**The input**.
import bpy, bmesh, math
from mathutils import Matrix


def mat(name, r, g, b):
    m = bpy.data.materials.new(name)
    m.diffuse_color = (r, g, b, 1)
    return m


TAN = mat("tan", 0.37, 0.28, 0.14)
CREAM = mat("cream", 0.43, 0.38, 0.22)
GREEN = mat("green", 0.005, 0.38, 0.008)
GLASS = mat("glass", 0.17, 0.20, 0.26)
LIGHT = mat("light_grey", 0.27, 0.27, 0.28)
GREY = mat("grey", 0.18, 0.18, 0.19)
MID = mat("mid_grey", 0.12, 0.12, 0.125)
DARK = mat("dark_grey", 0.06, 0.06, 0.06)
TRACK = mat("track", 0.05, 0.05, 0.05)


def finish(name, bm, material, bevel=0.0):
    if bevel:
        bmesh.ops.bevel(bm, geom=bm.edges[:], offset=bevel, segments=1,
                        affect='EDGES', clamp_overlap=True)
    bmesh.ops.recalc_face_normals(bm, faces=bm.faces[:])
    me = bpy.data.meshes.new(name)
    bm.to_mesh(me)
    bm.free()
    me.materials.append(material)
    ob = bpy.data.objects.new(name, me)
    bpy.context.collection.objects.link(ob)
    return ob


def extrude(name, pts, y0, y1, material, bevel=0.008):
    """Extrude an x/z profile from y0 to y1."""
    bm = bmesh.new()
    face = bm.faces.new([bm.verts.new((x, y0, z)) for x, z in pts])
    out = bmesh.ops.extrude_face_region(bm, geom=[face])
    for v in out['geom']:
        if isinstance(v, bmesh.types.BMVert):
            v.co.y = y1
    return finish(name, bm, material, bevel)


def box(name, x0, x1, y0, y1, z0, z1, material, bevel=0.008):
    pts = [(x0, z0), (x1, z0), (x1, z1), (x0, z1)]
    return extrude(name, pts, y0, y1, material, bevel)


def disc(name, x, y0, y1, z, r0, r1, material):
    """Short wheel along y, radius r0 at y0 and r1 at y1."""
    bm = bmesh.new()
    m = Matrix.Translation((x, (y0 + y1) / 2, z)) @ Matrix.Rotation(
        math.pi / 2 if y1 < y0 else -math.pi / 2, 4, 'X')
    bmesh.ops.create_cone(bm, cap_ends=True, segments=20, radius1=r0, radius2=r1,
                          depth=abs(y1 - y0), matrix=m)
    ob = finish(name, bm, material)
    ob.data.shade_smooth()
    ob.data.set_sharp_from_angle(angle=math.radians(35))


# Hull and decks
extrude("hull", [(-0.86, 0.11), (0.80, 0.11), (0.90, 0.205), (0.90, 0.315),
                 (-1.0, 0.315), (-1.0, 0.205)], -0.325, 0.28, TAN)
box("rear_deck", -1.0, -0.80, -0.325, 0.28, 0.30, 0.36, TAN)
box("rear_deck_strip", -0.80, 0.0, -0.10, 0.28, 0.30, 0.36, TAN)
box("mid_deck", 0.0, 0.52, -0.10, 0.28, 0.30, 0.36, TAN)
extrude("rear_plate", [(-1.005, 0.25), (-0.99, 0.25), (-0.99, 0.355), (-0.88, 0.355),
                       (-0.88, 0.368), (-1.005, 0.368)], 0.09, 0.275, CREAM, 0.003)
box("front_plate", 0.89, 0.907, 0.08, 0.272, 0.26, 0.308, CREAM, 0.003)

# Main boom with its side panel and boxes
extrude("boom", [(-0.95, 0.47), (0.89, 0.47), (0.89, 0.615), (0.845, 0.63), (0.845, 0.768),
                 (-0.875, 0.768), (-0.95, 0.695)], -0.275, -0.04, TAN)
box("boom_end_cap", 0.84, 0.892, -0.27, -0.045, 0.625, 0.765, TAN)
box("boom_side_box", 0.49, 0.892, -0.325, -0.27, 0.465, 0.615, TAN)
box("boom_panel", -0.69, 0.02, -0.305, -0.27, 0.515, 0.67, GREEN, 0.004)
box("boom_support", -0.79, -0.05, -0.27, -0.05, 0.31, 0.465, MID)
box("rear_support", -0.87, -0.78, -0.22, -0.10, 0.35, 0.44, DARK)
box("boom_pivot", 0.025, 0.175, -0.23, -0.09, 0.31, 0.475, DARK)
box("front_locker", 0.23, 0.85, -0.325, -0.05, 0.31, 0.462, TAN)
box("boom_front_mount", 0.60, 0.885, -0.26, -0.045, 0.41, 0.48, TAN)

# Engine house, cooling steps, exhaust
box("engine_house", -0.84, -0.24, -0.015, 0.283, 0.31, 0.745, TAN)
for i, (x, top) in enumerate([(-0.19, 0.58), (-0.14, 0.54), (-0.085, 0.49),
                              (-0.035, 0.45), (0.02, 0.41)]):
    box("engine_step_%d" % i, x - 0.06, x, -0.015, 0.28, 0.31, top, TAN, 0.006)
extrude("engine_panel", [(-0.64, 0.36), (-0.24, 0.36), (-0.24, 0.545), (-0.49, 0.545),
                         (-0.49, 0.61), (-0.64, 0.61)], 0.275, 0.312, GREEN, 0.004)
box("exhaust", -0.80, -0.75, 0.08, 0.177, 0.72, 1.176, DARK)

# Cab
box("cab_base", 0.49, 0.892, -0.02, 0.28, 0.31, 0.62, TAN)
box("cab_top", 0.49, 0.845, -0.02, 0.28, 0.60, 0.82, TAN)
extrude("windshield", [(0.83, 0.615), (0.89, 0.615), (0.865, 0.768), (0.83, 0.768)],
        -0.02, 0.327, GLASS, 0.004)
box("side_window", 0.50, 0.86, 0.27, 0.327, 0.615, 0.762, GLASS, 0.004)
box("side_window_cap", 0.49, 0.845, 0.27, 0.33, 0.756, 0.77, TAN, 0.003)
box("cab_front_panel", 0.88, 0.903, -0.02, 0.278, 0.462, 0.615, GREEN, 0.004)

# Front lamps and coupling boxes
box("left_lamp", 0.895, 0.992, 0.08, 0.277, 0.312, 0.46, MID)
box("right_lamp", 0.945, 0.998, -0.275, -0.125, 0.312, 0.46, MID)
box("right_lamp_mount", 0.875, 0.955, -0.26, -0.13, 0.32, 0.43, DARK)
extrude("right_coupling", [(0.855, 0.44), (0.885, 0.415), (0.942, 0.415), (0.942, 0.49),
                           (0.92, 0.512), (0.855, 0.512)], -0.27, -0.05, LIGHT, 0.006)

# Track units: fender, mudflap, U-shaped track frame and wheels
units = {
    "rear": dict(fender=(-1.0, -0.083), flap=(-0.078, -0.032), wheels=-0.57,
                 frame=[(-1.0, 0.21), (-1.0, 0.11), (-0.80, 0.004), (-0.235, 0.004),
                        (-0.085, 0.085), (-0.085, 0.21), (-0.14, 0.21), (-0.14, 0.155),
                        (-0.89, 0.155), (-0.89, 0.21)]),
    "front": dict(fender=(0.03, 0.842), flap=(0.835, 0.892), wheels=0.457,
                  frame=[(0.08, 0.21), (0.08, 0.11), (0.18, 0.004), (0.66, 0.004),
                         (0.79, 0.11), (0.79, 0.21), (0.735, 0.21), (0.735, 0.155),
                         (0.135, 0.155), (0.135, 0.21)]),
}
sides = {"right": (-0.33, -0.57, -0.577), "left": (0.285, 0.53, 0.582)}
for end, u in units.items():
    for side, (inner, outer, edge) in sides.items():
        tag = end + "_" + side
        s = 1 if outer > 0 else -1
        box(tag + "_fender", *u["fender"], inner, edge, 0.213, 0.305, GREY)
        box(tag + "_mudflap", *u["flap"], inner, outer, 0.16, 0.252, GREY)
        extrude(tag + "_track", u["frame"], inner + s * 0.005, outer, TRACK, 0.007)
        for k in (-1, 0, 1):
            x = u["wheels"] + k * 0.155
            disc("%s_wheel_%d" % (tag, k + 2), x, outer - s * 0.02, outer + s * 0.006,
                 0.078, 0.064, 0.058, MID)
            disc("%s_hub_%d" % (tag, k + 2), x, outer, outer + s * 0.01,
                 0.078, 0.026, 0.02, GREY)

**What this task involves**. Please make an exact copy of the lines above from the line with "-0.325, 0.28, 0.30, 0.36, TAN)" through the line with "0.615, GREEN, 0.004)", both ends included.

**Task result**.
box("rear_deck", -1.0, -0.80, -0.325, 0.28, 0.30, 0.36, TAN)
box("rear_deck_strip", -0.80, 0.0, -0.10, 0.28, 0.30, 0.36, TAN)
box("mid_deck", 0.0, 0.52, -0.10, 0.28, 0.30, 0.36, TAN)
extrude("rear_plate", [(-1.005, 0.25), (-0.99, 0.25), (-0.99, 0.355), (-0.88, 0.355),
                       (-0.88, 0.368), (-1.005, 0.368)], 0.09, 0.275, CREAM, 0.003)
box("front_plate", 0.89, 0.907, 0.08, 0.272, 0.26, 0.308, CREAM, 0.003)

# Main boom with its side panel and boxes
extrude("boom", [(-0.95, 0.47), (0.89, 0.47), (0.89, 0.615), (0.845, 0.63), (0.845, 0.768),
                 (-0.875, 0.768), (-0.95, 0.695)], -0.275, -0.04, TAN)
box("boom_end_cap", 0.84, 0.892, -0.27, -0.045, 0.625, 0.765, TAN)
box("boom_side_box", 0.49, 0.892, -0.325, -0.27, 0.465, 0.615, TAN)
box("boom_panel", -0.69, 0.02, -0.305, -0.27, 0.515, 0.67, GREEN, 0.004)
box("boom_support", -0.79, -0.05, -0.27, -0.05, 0.31, 0.465, MID)
box("rear_support", -0.87, -0.78, -0.22, -0.10, 0.35, 0.44, DARK)
box("boom_pivot", 0.025, 0.175, -0.23, -0.09, 0.31, 0.475, DARK)
box("front_locker", 0.23, 0.85, -0.325, -0.05, 0.31, 0.462, TAN)
box("boom_front_mount", 0.60, 0.885, -0.26, -0.045, 0.41, 0.48, TAN)

# Engine house, cooling steps, exhaust
box("engine_house", -0.84, -0.24, -0.015, 0.283, 0.31, 0.745, TAN)
for i, (x, top) in enumerate([(-0.19, 0.58), (-0.14, 0.54), (-0.085, 0.49),
                              (-0.035, 0.45), (0.02, 0.41)]):
    box("engine_step_%d" % i, x - 0.06, x, -0.015, 0.28, 0.31, top, TAN, 0.006)
extrude("engine_panel", [(-0.64, 0.36), (-0.24, 0.36), (-0.24, 0.545), (-0.49, 0.545),
                         (-0.49, 0.61), (-0.64, 0.61)], 0.275, 0.312, GREEN, 0.004)
box("exhaust", -0.80, -0.75, 0.08, 0.177, 0.72, 1.176, DARK)

# Cab
box("cab_base", 0.49, 0.892, -0.02, 0.28, 0.31, 0.62, TAN)
box("cab_top", 0.49, 0.845, -0.02, 0.28, 0.60, 0.82, TAN)
extrude("windshield", [(0.83, 0.615), (0.89, 0.615), (0.865, 0.768), (0.83, 0.768)],
        -0.02, 0.327, GLASS, 0.004)
box("side_window", 0.50, 0.86, 0.27, 0.327, 0.615, 0.762, GLASS, 0.004)
box("side_window_cap", 0.49, 0.845, 0.27, 0.33, 0.756, 0.77, TAN, 0.003)
box("cab_front_panel", 0.88, 0.903, -0.02, 0.278, 0.462, 0.615, GREEN, 0.004)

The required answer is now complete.